[Records drawn from a dataset]
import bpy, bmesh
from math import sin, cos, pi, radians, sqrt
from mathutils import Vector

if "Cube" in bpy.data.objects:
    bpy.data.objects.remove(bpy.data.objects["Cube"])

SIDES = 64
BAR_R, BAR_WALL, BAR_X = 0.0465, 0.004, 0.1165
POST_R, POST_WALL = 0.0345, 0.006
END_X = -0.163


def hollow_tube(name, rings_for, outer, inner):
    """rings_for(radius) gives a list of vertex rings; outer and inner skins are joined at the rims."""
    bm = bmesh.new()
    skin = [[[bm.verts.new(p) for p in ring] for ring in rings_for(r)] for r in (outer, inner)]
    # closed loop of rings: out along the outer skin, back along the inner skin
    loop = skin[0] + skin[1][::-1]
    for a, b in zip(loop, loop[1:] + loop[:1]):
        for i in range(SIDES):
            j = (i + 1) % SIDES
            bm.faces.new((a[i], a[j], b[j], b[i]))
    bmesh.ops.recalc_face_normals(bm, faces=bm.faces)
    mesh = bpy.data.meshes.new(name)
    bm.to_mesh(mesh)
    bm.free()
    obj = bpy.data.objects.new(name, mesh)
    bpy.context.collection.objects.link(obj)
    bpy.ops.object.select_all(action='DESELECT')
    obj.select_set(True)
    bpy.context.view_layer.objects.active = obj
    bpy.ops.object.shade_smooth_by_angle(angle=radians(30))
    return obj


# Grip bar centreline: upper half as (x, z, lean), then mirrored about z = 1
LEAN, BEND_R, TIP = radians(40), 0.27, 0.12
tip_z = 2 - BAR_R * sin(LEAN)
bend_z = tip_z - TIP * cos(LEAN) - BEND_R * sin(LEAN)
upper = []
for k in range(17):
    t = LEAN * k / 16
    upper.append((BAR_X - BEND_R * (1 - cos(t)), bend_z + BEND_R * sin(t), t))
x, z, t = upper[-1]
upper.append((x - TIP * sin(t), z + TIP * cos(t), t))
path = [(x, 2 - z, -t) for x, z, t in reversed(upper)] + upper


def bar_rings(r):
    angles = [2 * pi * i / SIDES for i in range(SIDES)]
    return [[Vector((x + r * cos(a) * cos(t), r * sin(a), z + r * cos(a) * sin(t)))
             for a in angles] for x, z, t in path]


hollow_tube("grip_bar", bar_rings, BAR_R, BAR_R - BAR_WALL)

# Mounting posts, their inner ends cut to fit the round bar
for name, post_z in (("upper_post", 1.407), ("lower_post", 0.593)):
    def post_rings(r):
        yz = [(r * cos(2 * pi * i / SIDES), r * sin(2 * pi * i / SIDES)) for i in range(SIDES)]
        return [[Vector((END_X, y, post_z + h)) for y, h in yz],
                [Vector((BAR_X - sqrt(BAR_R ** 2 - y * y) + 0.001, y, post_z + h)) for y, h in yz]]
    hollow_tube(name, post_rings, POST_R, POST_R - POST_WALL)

Brief: Tally the lines in the entries above that hold the word "SIDES". Reply with nothing but that count.

Finished task: 5